I’m in Alaska with my two friends Abby and Sally for the next week. Way back in December, Abby told me she would love to hit up some of the “fun” states with me. I joked, “How about Alaska?” and she was all in. We started to plan our trip and the race and a few weeks later our friend Sally decided to join in on the fun.
I often forget what it’s like to start running from the very beginning. Even post surgery, I already had a cardio base and knew what to do (with guidance from my PT and chiropractor). I will admit, I get the question often, “How did you get started?” And that answer is always easy. I just signed up for a half marathon and printed off a plan. BUT, it is hard to remember the other stuff. How did I know what to eat, what to wear, what to expect on race day, etc.
A few months ago, Runner’s World sent me their book, The Big Book of Running for Beginners. I flipped through it and thought it was fabulous! It would be a great resource for any new runner and a place for me to guide people. So, I let Sally borrow it during her training.Now that we are actually in Alaska and her training is complete, I can tell you the three questions/things she was most curious about and how she used the book for guidance.

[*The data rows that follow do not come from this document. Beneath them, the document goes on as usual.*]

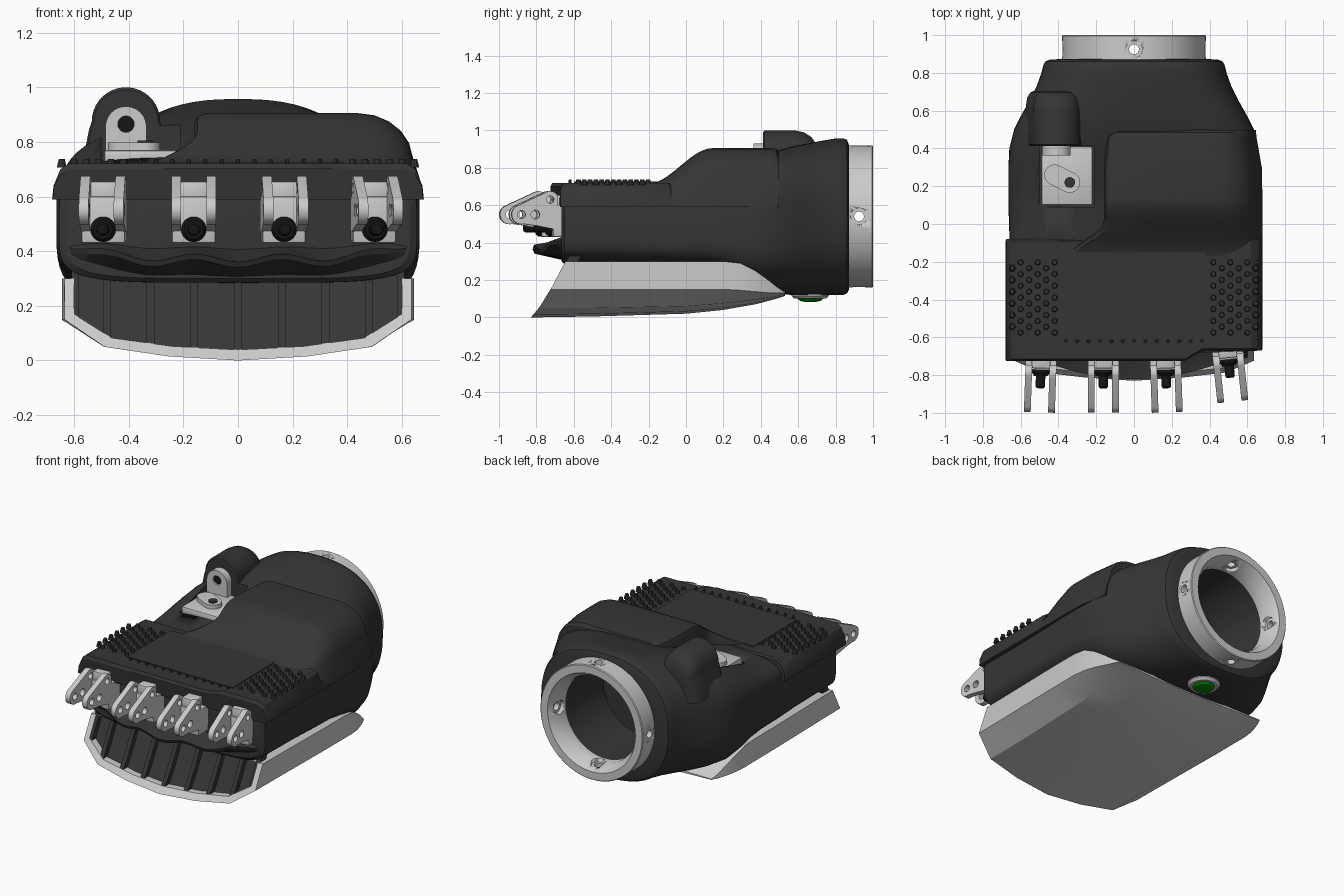
import bpy, bmesh
from math import sin, cos, pi, radians, copysign
from mathutils import Matrix, Vector

if "Cube" in bpy.data.objects:
    bpy.data.objects.remove(bpy.data.objects["Cube"])

def material(name, r, g, b):
    m = bpy.data.materials.new(name)
    m.diffuse_color = (r, g, b, 1)
    m.use_nodes = True
    m.node_tree.nodes["Principled BSDF"].inputs["Base Color"].default_value = m.diffuse_color
    return m

DARK = material("dark_shell", .036, .036, .036)
BLACK = material("black", .008, .008, .008)
GREEN = material("green", .0, .25, .0)

def finish(name, bm, mat=None, angle=30):
    bmesh.ops.recalc_face_normals(bm, faces=bm.faces)
    me = bpy.data.meshes.new(name)
    bm.to_mesh(me)
    bm.free()
    me.shade_smooth()
    me.set_sharp_from_angle(angle=radians(angle))
    ob = bpy.data.objects.new(name, me)
    bpy.context.collection.objects.link(ob)
    if mat:
        me.materials.append(mat)
    return ob

def loft(name, rings, mat=None, closed=True, caps=True, angle=30, wrap=False):
    bm = bmesh.new()
    vs = [[bm.verts.new(p) for p in r] for r in rings]
    n = len(vs[0])
    pairs = list(zip(vs, vs[1:])) + ([(vs[-1], vs[0])] if wrap else [])
    for a, b in pairs:
        for i in range(n if closed else n - 1):
            j = (i + 1) % n
            bm.faces.new((a[i], a[j], b[j], b[i]))
    if caps:
        bm.faces.new(vs[0])
        bm.faces.new(vs[-1])
    return finish(name, bm, mat, angle)

def box(name, x0, x1, y0, y1, z0, z1, mat=None, bevel=0):
    bm = bmesh.new()
    bmesh.ops.create_cube(bm, size=1, matrix=Matrix.Translation(((x0+x1)/2, (y0+y1)/2, (z0+z1)/2))
                          @ Matrix.Diagonal((x1-x0, y1-y0, z1-z0, 1)))
    if bevel:
        bmesh.ops.bevel(bm, geom=bm.edges[:], offset=bevel, segments=2, affect='EDGES', profile=.5)
    return finish(name, bm, mat)

def lathe(name, profile, origin, axis, mat=None, n=48, caps=True, wrap=False):
    """profile of (radius, distance along axis)"""
    rot = Vector((0, 0, 1)).rotation_difference(Vector(axis)).to_matrix()
    o = Vector(origin)
    rings = [[o + rot @ Vector((r*cos(2*pi*i/n), r*sin(2*pi*i/n), h)) for i in range(n)] for r, h in profile]
    return loft(name, rings, mat, caps=caps, wrap=wrap)

def slab(name, outlines, thick, matrix, mat=None):
    """flat plate from a 2D outline followed by hole outlines"""
    cu = bpy.data.curves.new(name, 'CURVE')
    cu.dimensions, cu.fill_mode, cu.extrude = '2D', 'BOTH', thick / 2
    for pts in outlines:
        s = cu.splines.new('POLY')
        s.points.add(len(pts) - 1)
        for p, q in zip(s.points, pts):
            p.co = (q[0], q[1], 0, 1)
        s.use_cyclic_u = True
    tmp = bpy.data.objects.new(name, cu)
    bpy.context.collection.objects.link(tmp)
    me = bpy.data.meshes.new_from_object(tmp.evaluated_get(bpy.context.evaluated_depsgraph_get()))
    bpy.data.objects.remove(tmp)
    bm = bmesh.new()
    bm.from_mesh(me)
    bmesh.ops.remove_doubles(bm, verts=bm.verts, dist=1e-5)
    bm.transform(matrix)
    return finish(name, bm, mat)

def arc(cx, cy, r, a0=0, a1=345, n=24):
    return [(cx + r*cos(radians(a0+(a1-a0)*i/(n-1))), cy + r*sin(radians(a0+(a1-a0)*i/(n-1)))) for i in range(n)]

def cut(ob, cutter):
    m = ob.modifiers.new("cut", 'BOOLEAN')
    m.object, m.operation, m.solver = cutter, 'DIFFERENCE', 'EXACT'
    cutter.hide_render = True
    cutter.hide_viewport = True

def lerp(x, table):
    for (a, u), (b, v) in zip(table, table[1:]):
        if x <= b:
            return u + (v-u) * max(0, (x-a)/(b-a))
    return table[-1][1]

def smooth(t):
    t = min(1, max(0, t))
    return t*t*(3-2*t)

YZ = Matrix(((0, 0, 1, 0), (1, 0, 0, 0), (0, 1, 0, 0), (0, 0, 0, 1)))   # outline (y, z), thickness x
XZ = Matrix.Rotation(pi/2, 4, 'X')                                      # outline (x, z), thickness y

# main shell: superellipse sections (y, half width, bottom, top, exponent), then the wrist bore
def oval(y, w, z0, z1, e, n=72):
    out = []
    for i in range(n):
        c, s = cos(2*pi*i/n), sin(2*pi*i/n)
        out.append((copysign(abs(c)**(2/e), c)*w, y, (z0+z1)/2 + copysign(abs(s)**(2/e), s)*(z1-z0)/2))
    return out

body = loft("main_shell", [oval(*s) for s in (
    (-.665, .63, .30, .68, 5), (-.65, .655, .285, .70, 5), (-.3, .655, .28, .70, 5), (-.05, .66, .27, .72, 5),
    (.1, .665, .26, .745, 4.6), (.2, .665, .23, .78, 4.2), (.3, .665, .18, .82, 3.8), (.4, .66, .14, .86, 3.5),
    (.5, .635, .125, .895, 3.2), (.57, .60, .12, .915, 3), (.65, .555, .12, .93, 2.8), (.73, .515, .12, .945, 2.6),
    (.8, .49, .12, .957, 2.5), (.84, .48, .12, .957, 2.45), (.86, .47, .128, .95, 2.4), (.872, .44, .15, .92, 2.3),
    (.873, .30, .24, .84, 2), (.46, .29, .25, .83, 2))], DARK)
cut(body, box("thumb_pocket_cutter", -.5, -.21, .09, .412, .725, 1.2))

# wrist ring with radial screw holes
C = Vector((0, 0, .54))
ring = lathe("wrist_ring", [(.38, .86), (.38, .995), (.375, 1), (.325, 1), (.288, .93), (.288, .86)],
             C, (0, 1, 0), n=72, caps=False, wrap=True)
for i in range(4):
    d = Vector((sin(i*pi/2), 0, cos(i*pi/2)))
    p = C + Vector((0, .925, 0))
    cut(ring, lathe("screw_hole_cutter", [(.045, .2), (.045, .5)], p, d, n=24))
    lathe("screw_bush", [(.045, .31), (.045, .378), (.026, .378), (.026, .31)], p, d, n=24, caps=False, wrap=True)

# front top cover, its front edge stepping back on the right
def cover_ring(y, t, drop=0):
    half = [(.68, .59), (.675, .64), (.65, t-.02), (.62, t), (.45, t), (.36, t), (.27, t), (.1, t)]
    pts = half + [(-x, z) for x, z in reversed(half)]
    return [(x*(1-drop), y + (.055*smooth((x-.27)/.09) if y < -.6 else 0), z) for x, z in pts]

loft("front_cover", [cover_ring(-.725, .70, .004), cover_ring(-.715, .72), cover_ring(-.4, .72),
                     cover_ring(-.09, .72), cover_ring(-.08, .71, .006)], DARK)

# raised back cover
def hump_ring(y, t, left=-.16):
    k, f = (t-.6)/.3, 1 - .05*smooth((y-.25)/.25)
    pts = [(left, .59), (left, t-.04), (left+.012, t-.012), (left+.04, t), (.1, t), (.44, t)]
    pts += [(.44+.2*sin(a), t-.17*k*(1-cos(a))) for a in (.3, .6, .9, 1.2, 1.5)]
    return [(x*f, y, z) for x, z in pts + [(.67, .65), (.68, .59)]]

hump = [hump_ring(-.2+.34*i/14, .715+.19*smooth(i/14), -.16-.22*(1-smooth(i/9))) for i in range(15)]
loft("back_cover", hump + [hump_ring(.3, .905), hump_ring(.46, .905, -.15), hump_ring(.485, .9, -.12),
                           hump_ring(.497, .88, -.06)], DARK)

# top panel and grip bumps
box("top_panel", -.4, .38, -.6, -.14, .68, .726, DARK)
bm = bmesh.new()
spots = [(s*(.42+.045*i), -.575+.031*j) for s in (-1, 1) for i in range(6) for j in range(13) if (i+j) % 2 == 0]
spots += [(-.36+.06*i, -.62) for i in range(13)]
for x, y in spots:
    r = .019 if y > -.6 else .011
    bmesh.ops.create_cone(bm, cap_ends=True, segments=10, radius1=r, radius2=r*.6, depth=.03,
                          matrix=Matrix.Translation((x, y, .722)))
finish("grip_bumps", bm, DARK)

# palm plate
def edge_y(z):
    return -.83 + .185*(max(z, 0)/.3)**.8

def section(w, top, mid, corner, low):
    half = [(w, top), (w, mid), (w*.77, corner), (w*.4, low+.3*(corner-low))]
    return half + [(0, low)] + [(-x, z) for x, z in reversed(half)]

front = section(.635, .3, .15, .05, 0)
inner = [(x*.945, .3-(.3-z)*.87) for x, z in front]
rings = [[(x, edge_y(z)+.1, z) for x, z in inner], [(x, edge_y(z), z) for x, z in inner],
         [(x, edge_y(z), z) for x, z in front]]
for y, *s in ((-.5, .637, .3, .15, .05, .005), (0, .645, .3, .15, .06, .02), (.2, .645, .3, .15, .075, .04),
              (.29, .64, .29, .145, .085, .056), (.37, .625, .25, .138, .095, .07), (.44, .60, .2, .132, .105, .088),
              (.49, .58, .16, .13, .114, .102), (.53, .56, .135, .13, .125, .115)):
    rings.append([(x, y, z) for x, z in section(*s)])
loft("palm_plate", rings, angle=20)

# ribbed liner inside the plate's open front
def low(x):
    return lerp(abs(x), [(0, .03), (.25, .045), (.465, .072), (.6, .16)])

xs = [-.6+.05*i for i in range(25)]
rows = []
for k in range(9):
    zs = [low(x)+(.335-low(x))*k/8 for x in xs]
    rows.append([(x, edge_y(z)+.045, z) for x, z in zip(xs, zs)])
loft("palm_liner", rows, DARK, closed=False, caps=False)
for i in range(-4, 5):
    x = i*.16 if abs(i) < 4 else i*.149
    zs = [low(x)+(.33-low(x))*k/8 for k in range(9)]
    slab("liner_rib", [[(edge_y(z)+.005, z) for z in zs] + [(edge_y(z)+.07, z) for z in reversed(zs)]],
         .028, Matrix.Translation((x, 0, 0)) @ YZ, DARK)

# scalloped lip under the knuckles
rings = []
for i in range(65):
    x = -.62 + 1.24*i/64
    u = (x/.62)**2
    wave = .014*cos(2*pi*x/.32)
    zt = .375 + .05*u*u - wave
    rings.append([(x, -.63, .30+.05*u*u), (x, -.72-.09*(1-u)+.06*u, zt-.02), (x, -.725-.095*(1-u)+.06*u, zt),
                  (x, -.70-.06*(1-u)+.04*u, zt+.01), (x, -.63, .42+.03*u)])
loft("knuckle_lip", rings, DARK)

# four finger knuckles
prong = (arc(-.79, .63, .045, 20, 120, 8) + arc(-.945, .55, .052, 120, 285, 14)
         + [(-.86, .49), (-.76, .47), (-.66, .47), (-.66, .6), (-.75, .6)])
holes = [arc(-.79, .63, .02, n=16), arc(-.945, .55, .022, n=16), arc(-.87, .55, .024, n=16)]
for x, dy, turn in ((-.49, 0, -2), (-.162, 0, 0), (.165, 0, 2), (.49, .055, 6)):
    M = Matrix.Translation((x, -.68+dy, 0)) @ Matrix.Rotation(radians(turn), 4, 'Z') @ Matrix.Translation((0, .68, 0))
    for s in (-1, 1):
        slab("knuckle_prong", [prong] + holes, .036, M @ Matrix.Translation((s*.064, 0, 0)) @ YZ)
    parts = [box("knuckle_base", -.08, .08, -.775, -.63, .43, .60, None, .008),
             box("knuckle_block", -.05, .05, -.765, -.63, .58, .655, None, .008),
             lathe("tendon_rod", [(.025, 0), (.025, .23), (.018, .24)], (0, -.63, .48), (0, -1, 0), BLACK, 20),
             lathe("tendon_collar", [(.046, 0), (.046, .16), (.035, .175)], (0, -.63, .48), (0, -1, 0), BLACK, 24)]
    for p in parts:
        p.data.transform(M)

# thumb housing arch
def arch(y, r, h):
    return [(-.41 + dx, y, z) for dx, z in [(r+.04, .7), (r+.01, h-r-.03)] + arc(0, h-r, r, 0, 180, 20)
            + [(-r-.01, h-r-.03), (-r-.04, .7)]]

loft("thumb_housing", [arch(.412, .118, .99), arch(.42, .125, 1), arch(.58, .125, 1), arch(.63, .122, .99),
                       arch(.67, .115, .965), arch(.695, .1, .93), arch(.705, .08, .88)], DARK)

# thumb bracket in its pocket
slab("thumb_upright", [[(-.485, .73), (-.335, .73)] + arc(-.41, .855, .075, 0, 180, 20), arc(-.41, .865, .03, n=20)],
     .05, Matrix.Translation((0, .387, 0)) @ XZ)
lathe("thumb_pivot", [(.029, 0), (.029, .04)], (-.41, .412, .865), (0, -1, 0), BLACK, 20)
box("thumb_base", -.49, -.22, .1, .41, .72, .77, None, .01)
lever = arc(-.34, .22, .055, -115, 65, 12) + arc(-.42, .26, .055, 65, 245, 12)
slab("thumb_lever", [lever], .03, Matrix.Translation((0, 0, .782)))
lathe("thumb_pin", [(.028, 0), (.028, .035)], (-.34, .22, .77), (0, 0, 1), DARK, 20)

# release button underneath
lathe("button_bezel", [(.10, 0), (.10, .03), (.085, .045), (.07, .045)], (0, .665, .145), (0, 0, -1))
lathe("button", [(.068, 0), (.068, .02), (.055, .032), (.03, .037)], (0, .665, .12), (0, 0, -1), GREEN)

1. What do I eat? Before a run? Before a race? After a run?
I will admit this was one of my biggest issues in my first few years of running, too. You can’t eat any and everything you want just because you run. There is an entire chapter dedicated to food. Not just the basics- details on what to get at the grocery store, how to stock your kitchen, what to avoid, what to eat before a long run, short run, and post run. There is even a guide on what to eat during a race. My two favorite parts are the analysis on products and what to eat before a workout.
Sally ended up using this chapter as a guide throughout her training to make sure she was eating enough.
2. Are treadmill miles okay?
There is a section that guides runners on how and when to use a treadmill as part of training. There were times that Sally had to go to the gym to the get the miles in due to weather and/or timing for safety of running outside. She was worried that the treadmill miles wouldn’t be okay compared to road miles.
The book has several structured treadmill workouts and explains good form on the treadmill. It does, however, caution new runners about NOT logging all your miles on a treadmill (could injure yourself with repetitive motion, not the same as running outside).
Sally didn’t use the treadmill often, but this section is a nice guide for those wanting to know more and who are just getting into running and aren’t quite ready to actually hit the pavement.
What do I do on my training plan for strength and stretch?
Funny that Sally had this question, too. I can remember wondering when I first printed off my Hal Higdon plan back in the day what exactly I should do on this day (she used the same training plan). The book goes into a lot of detail strength and stretch options. I love that the focus on the strengthening part is all about glutes! If only I had known back in the day what to do.
Sally used the stretches and also took a body pump type class at her gym during her training cycle.
I really wish I would’ve had this book back in the day when I got started. I love that it gives you the basics on running (exactly how to start) and goes into even more detail on all of the things a more seasoned runner has probably learned the hard way!
What’s one thing you would tell a new runner? Did you receive any advice when you first got started? Are you new to running?